There are fears that the PH coalition may simply revert to the Malaysian dominant-coalition stereotype. These are partly fears that the leader of the People’s Justice Party Anwar Ibrahim — the largest party of the PH coalition — will assert what he sees as his entitlement to the prime-ministership.

There are also worries about factionalism within Anwar’s party, quite apart from tensions between the four coalition partners. As matters stand, Mahathir is supposed to hand over to Anwar within two years of the election. At 93 years old, Mahathir could hardly plan to go on longer than that, whatever the politics dictates.

For the time being at least, the reformers are in charge.  Attorney General Tommy Thomas and Legal Affairs Minister Liew Vui Keong are implementing the PH’s campaign promises. These include the good-governance reforms that Mahathir wryly suggests would not have been so extensive had the PH expected to win the election. Bringing those guilty of corruption to account is the major priority at this point, and ensuring that problems such as the 1MDB scandal will not occur again is also high on the agenda.

Despite the flurry of reforms, announcements, prosecutions and policy changes since the election, most legal changes — such as abolition of the death penalty — remain to be implemented. These depend on parliamentary arithmetic.

But over the next two to three years, as current senators leave office, there will be opportunity for the PH government to gain much more control over the reform process.

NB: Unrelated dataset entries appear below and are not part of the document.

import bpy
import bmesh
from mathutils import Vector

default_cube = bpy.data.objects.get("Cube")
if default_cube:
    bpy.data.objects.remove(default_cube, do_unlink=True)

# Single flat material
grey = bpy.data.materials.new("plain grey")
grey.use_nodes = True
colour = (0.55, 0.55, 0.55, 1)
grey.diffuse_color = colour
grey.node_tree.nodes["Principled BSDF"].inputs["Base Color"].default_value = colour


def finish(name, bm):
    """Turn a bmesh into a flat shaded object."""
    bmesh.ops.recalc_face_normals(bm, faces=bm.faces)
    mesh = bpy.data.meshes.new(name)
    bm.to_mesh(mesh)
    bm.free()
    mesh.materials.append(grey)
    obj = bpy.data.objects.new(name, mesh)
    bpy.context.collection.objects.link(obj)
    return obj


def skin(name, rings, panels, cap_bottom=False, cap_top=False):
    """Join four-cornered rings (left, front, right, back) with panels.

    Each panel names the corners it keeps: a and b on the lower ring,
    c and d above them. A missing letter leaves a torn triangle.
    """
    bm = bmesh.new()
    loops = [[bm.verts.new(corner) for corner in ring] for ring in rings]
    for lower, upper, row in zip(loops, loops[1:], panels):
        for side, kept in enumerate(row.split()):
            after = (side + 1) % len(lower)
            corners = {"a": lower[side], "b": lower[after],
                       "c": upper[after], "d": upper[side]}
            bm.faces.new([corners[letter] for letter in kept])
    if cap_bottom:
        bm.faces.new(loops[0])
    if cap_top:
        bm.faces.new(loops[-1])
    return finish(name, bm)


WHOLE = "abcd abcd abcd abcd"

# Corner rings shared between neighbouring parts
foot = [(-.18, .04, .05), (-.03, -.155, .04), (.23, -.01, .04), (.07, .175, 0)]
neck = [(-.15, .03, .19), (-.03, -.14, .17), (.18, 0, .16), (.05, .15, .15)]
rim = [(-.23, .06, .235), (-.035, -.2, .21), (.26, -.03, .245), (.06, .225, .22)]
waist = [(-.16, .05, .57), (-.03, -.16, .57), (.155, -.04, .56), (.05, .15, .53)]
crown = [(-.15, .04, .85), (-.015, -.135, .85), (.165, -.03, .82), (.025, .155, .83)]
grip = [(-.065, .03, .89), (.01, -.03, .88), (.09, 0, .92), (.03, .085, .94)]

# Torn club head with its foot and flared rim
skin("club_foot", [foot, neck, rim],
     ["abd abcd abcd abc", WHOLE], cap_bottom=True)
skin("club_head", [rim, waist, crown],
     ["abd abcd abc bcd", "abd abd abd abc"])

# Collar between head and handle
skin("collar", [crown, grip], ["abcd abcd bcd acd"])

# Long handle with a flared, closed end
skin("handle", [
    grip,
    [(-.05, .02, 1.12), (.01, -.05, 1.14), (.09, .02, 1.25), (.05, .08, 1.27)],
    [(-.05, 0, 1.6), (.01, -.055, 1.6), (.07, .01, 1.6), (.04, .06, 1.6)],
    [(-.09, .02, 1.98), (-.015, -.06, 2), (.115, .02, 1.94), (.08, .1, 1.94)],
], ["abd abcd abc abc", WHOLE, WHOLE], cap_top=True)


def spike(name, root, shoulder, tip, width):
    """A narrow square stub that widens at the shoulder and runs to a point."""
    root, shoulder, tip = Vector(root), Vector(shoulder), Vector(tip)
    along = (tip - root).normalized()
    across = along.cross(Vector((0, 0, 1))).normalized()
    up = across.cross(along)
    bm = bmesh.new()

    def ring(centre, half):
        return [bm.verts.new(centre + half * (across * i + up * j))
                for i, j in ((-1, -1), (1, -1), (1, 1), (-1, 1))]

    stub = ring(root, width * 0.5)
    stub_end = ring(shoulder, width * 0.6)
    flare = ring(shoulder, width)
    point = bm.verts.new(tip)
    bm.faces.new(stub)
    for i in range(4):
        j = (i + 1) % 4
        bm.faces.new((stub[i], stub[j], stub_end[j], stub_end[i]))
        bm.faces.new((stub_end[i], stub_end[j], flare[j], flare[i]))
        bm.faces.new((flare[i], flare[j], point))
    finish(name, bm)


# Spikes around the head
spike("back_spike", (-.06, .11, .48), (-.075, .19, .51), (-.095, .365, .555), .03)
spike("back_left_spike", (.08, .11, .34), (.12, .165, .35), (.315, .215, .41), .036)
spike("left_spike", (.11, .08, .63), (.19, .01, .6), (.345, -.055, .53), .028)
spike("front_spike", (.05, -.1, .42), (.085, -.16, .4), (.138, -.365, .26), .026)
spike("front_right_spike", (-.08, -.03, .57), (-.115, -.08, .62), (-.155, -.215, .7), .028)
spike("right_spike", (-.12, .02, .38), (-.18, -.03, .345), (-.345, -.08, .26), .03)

These reforms may well involve changes to the Senate itself, which has far too many appointed members and no longer fulfils its original purpose of protecting states’ rights. This of course assumes that PH will remain stable and reform-oriented.

Entrenching the reforms in the longer-term may also be a challenge. While an extended period of constitutional debate would be beneficial for the somewhat ad hoc current reform proposals, politics can change quickly. This could side-line reform and reemphasise ethnic and religious issues. The PH still has to establish its credentials with the majority of Malay voters. At the same time, Anwar has consistently advocated democratic reforms and suffered in jail as a result of overweening executive power.

These reforms are so long overdue that many of them could become fiats accomplis, or matters of consensus rather than contention. For the moment, the further down this road the reforms go, the harder it will be to reverse them.